Editor's note: Ladies and gents, it's time to introduce you to a new voice here at Serious Eats. Meet Kristen Swensson, the proprietor of the blog Cheap, Healthy Good. We loved what she was doing there and asked her to work her magic here once a week. She'll be by on Mondays with an inexpensive, healthy recipe for you. Enjoy!
Being from northwest Ohio, my boyfriend loves sweet corn like most people love their mothers. His small town was situated in the middle of a cornfield, and his family ate corn with almost every summer meal. If I'm not mistaken, his elementary school was also built entirely of cornhusks, and every year, Santa Corn brought him Corn Patch Kids and Trans-corn-ers for Christmas.
I can't quite match his affection for the vegetable, but I try to serve it whenever possible. Lately, my favorite way to do that has been in Fresh Corn Salad from Ina Garten's Barefoot Contessa Cookbook. Sweet and crisp, it's a stellar side dish for sandwiches, grilled meats, and other summer fare. Plus, it only costs around $2, and that's never a bad thing.
I do make two big changes to Ina's recipe, though: I halve the olive oil and vinegar and reduce the corn by 20 percent. This lightens the dish considerably (to about 75 calories per serving) while still maintaining a good dressing-to-corn ratio. In other words, the fat is cut, but not the flavor.
Though Ina claims the salad can be served immediately, I prefer letting it sit in the fridge overnight. After a few hours, the boyfriend can't keep out of it. And if I haven't mentioned, the man knows his corn.

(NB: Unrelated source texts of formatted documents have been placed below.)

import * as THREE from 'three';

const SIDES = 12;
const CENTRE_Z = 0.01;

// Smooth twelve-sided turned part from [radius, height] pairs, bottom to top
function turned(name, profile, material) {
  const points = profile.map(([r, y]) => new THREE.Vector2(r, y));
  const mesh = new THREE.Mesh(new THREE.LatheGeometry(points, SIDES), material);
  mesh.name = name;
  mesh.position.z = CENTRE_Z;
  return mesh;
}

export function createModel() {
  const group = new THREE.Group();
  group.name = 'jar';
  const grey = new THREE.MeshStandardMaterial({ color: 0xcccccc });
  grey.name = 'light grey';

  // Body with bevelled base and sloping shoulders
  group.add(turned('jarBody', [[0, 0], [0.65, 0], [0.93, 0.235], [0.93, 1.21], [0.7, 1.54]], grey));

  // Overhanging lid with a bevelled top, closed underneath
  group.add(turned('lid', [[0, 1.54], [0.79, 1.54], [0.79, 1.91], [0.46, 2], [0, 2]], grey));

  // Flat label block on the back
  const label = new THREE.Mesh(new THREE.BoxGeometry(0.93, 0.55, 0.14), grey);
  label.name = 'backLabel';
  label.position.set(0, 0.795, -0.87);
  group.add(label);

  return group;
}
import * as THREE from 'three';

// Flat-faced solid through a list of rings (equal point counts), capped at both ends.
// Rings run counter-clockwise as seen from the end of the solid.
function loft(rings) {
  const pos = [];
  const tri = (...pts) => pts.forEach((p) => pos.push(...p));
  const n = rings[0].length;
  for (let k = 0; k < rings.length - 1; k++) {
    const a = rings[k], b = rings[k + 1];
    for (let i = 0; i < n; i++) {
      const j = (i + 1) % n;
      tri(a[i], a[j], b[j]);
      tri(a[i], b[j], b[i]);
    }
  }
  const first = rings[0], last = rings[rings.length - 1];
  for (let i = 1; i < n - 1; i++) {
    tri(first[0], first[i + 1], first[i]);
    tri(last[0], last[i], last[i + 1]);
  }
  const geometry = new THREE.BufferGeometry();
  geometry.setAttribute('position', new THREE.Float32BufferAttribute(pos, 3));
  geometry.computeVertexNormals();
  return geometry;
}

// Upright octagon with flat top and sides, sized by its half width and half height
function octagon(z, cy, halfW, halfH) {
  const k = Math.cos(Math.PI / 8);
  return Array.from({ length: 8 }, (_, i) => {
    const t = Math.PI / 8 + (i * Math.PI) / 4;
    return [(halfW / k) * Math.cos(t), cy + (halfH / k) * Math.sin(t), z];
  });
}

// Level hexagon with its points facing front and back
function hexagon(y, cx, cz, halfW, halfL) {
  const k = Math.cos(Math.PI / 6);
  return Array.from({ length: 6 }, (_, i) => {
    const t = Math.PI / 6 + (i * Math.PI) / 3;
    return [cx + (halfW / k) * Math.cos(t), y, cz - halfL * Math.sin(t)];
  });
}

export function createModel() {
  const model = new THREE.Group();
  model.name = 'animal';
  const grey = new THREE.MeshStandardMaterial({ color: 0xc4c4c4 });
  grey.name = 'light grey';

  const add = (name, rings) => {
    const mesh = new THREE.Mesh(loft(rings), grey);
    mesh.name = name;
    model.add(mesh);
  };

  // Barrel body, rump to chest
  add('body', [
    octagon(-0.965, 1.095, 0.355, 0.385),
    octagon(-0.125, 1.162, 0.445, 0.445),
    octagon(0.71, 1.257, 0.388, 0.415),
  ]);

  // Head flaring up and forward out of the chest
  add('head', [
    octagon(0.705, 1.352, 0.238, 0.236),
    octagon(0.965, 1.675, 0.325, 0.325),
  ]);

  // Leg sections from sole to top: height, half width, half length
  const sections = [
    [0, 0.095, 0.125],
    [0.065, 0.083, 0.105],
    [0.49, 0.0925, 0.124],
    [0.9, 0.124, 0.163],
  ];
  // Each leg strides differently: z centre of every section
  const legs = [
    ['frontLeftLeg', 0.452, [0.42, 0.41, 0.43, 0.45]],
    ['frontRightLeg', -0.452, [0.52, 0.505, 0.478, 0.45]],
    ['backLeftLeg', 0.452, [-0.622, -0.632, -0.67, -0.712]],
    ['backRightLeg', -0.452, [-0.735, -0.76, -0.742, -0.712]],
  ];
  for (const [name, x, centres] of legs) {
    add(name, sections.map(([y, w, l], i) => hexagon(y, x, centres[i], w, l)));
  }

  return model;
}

Healthy and Delicious: Fresh Corn Salad
About This Recipe
|This recipe appears in:||4th of July: What's on Your Menu? This Week in Recipes|
- 4 ears of corn, shucked
- 1/2 cup small-diced red onion
- 1 1/2 tablespoons cider vinegar
- 1 1/2 tablespoons good olive oil
- 1/4 teaspoon kosher salt
- 1/4 teaspoon freshly ground black pepper
- 1/2 cup julienned fresh basil leaves
In a large pot of boiling salted water, cook the corn for 3 to 5 minutes until the starchiness is just gone. Drain and immerse it in ice water to stop the cooking and to set the color. When the corn is cool, cut the kernels off the cob, cutting close to the cob.
Toss the kernels in a large bowl with the red onions, vinegar, olive oil, salt, and pepper. Just before serving, toss in the fresh basil. Taste for seasonings and serve cold or at room temperature.